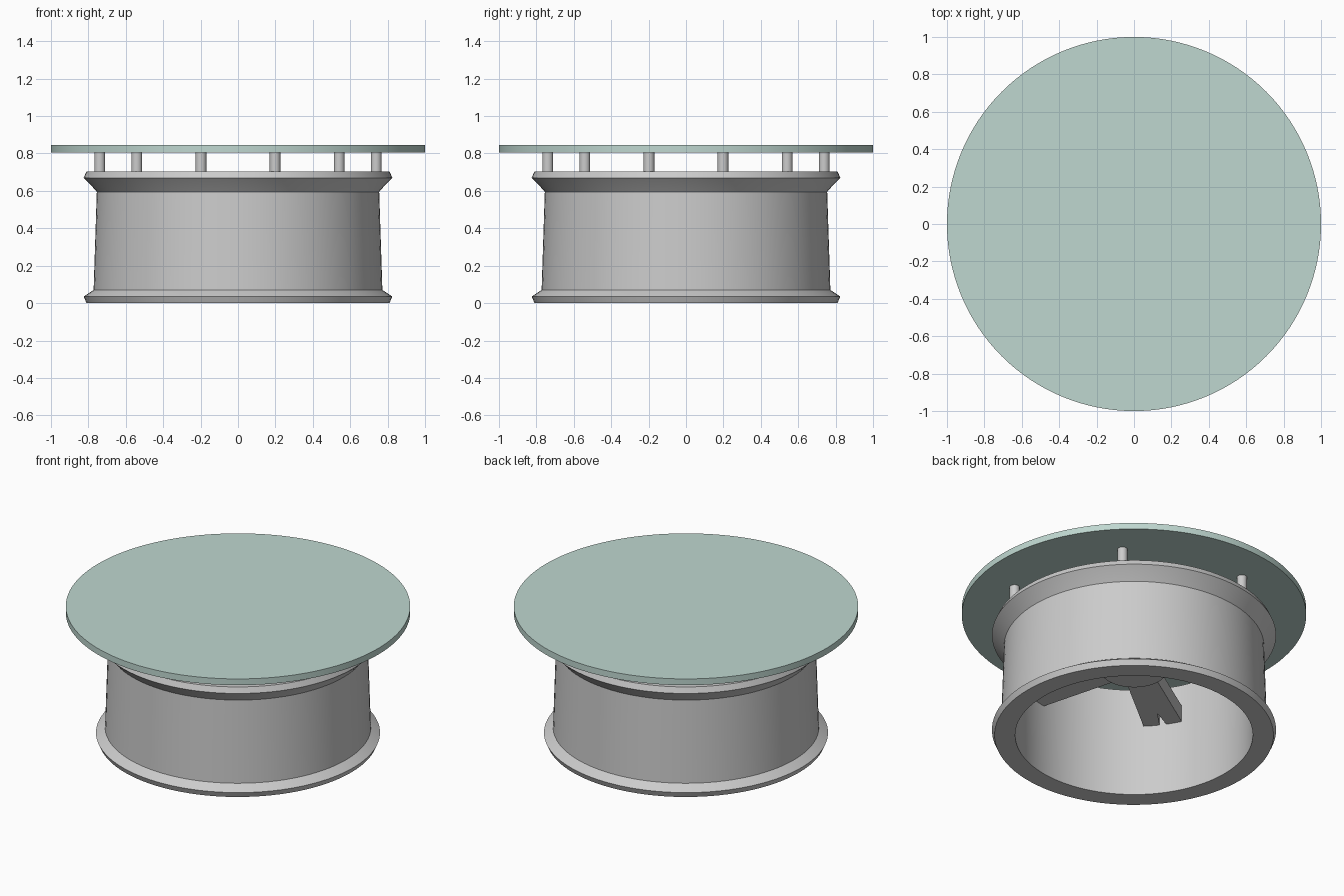
import bpy, bmesh, math
from math import cos, sin, radians, pi

if "Cube" in bpy.data.objects:
    bpy.data.objects.remove(bpy.data.objects["Cube"])


def finish(name, bm, smooth=True):
    bmesh.ops.recalc_face_normals(bm, faces=bm.faces)
    mesh = bpy.data.meshes.new(name)
    bm.to_mesh(mesh)
    bm.free()
    ob = bpy.data.objects.new(name, mesh)
    bpy.context.collection.objects.link(ob)
    if smooth:
        bpy.ops.object.select_all(action='DESELECT')
        ob.select_set(True)
        bpy.context.view_layer.objects.active = ob
        bpy.ops.object.shade_smooth_by_angle(angle=radians(35))
    return ob


def cylinder(name, r, z0, z1, x=0, y=0, sides=32, r_top=None):
    bm = bmesh.new()
    bmesh.ops.create_cone(bm, cap_ends=True, segments=sides, radius1=r,
                          radius2=r if r_top is None else r_top, depth=z1 - z0)
    bmesh.ops.translate(bm, verts=bm.verts, vec=(x, y, (z0 + z1) / 2))
    return finish(name, bm)


def lathe(name, profile, sides=96):
    bm = bmesh.new()
    rings = [[bm.verts.new((r * cos(2 * pi * i / sides), r * sin(2 * pi * i / sides), z))
              for r, z in profile] for i in range(sides)]
    n = len(profile)
    for i in range(sides):
        a, b = rings[i], rings[(i + 1) % sides]
        for j in range(n):
            k = (j + 1) % n
            bm.faces.new((a[j], b[j], b[k], a[k]))
    return finish(name, bm)


# Wheel rim: closed cross-section with flared lips at both ends
lathe("wheel_rim", [(0.69, 0), (0.81, 0), (0.825, 0.035), (0.80, 0.052), (0.772, 0.07),
                    (0.755, 0.595), (0.79, 0.635), (0.825, 0.67), (0.81, 0.705),
                    (0.70, 0.705)])

# Hub
cylinder("hub", 0.19, 0.43, 0.58, sides=48)

# Five spokes, each with a V notch where it meets the rim
outline = [(0.10, -0.085), (0.71, -0.115), (0.71, -0.022), (0.56, 0),
           (0.71, 0.022), (0.71, 0.115), (0.10, 0.085)]
for i in range(5):
    a = 2 * pi * i / 5
    bm = bmesh.new()
    verts = [bm.verts.new((x * cos(a) - y * sin(a), x * sin(a) + y * cos(a), 0.46))
             for x, y in outline]
    face = bm.faces.new(verts)
    ext = bmesh.ops.extrude_face_region(bm, geom=[face])
    top = [g for g in ext["geom"] if isinstance(g, bmesh.types.BMVert)]
    bmesh.ops.translate(bm, verts=top, vec=(0, 0, 0.105))
    finish(f"spoke_{i + 1}", bm, smooth=False)

# Six posts carrying the top
for i in range(6):
    a = radians(45 + 60 * i)
    cylinder(f"post_{i + 1}", 0.029, 0.70, 0.805, 0.765 * cos(a), 0.765 * sin(a), 24)

# Round glass top
top = cylinder("glass_top", 1.0, 0.805, 0.845, sides=128)
glass = bpy.data.materials.new("pale_green_glass")
glass.diffuse_color = (0.52, 0.68, 0.63, 1)
glass.use_nodes = True
glass.node_tree.nodes["Principled BSDF"].inputs["Base Color"].default_value = glass.diffuse_color
top.data.materials.append(glass)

◇ ◇ ◇ ◇

Where a line in the entries holds the word "objects", copy that line.

Reply to the exercise –
if "Cube" in bpy.data.objects:
    bpy.data.objects.remove(bpy.data.objects["Cube"])
    ob = bpy.data.objects.new(name, mesh)
    bpy.context.collection.objects.link(ob)
        bpy.context.view_layer.objects.active = ob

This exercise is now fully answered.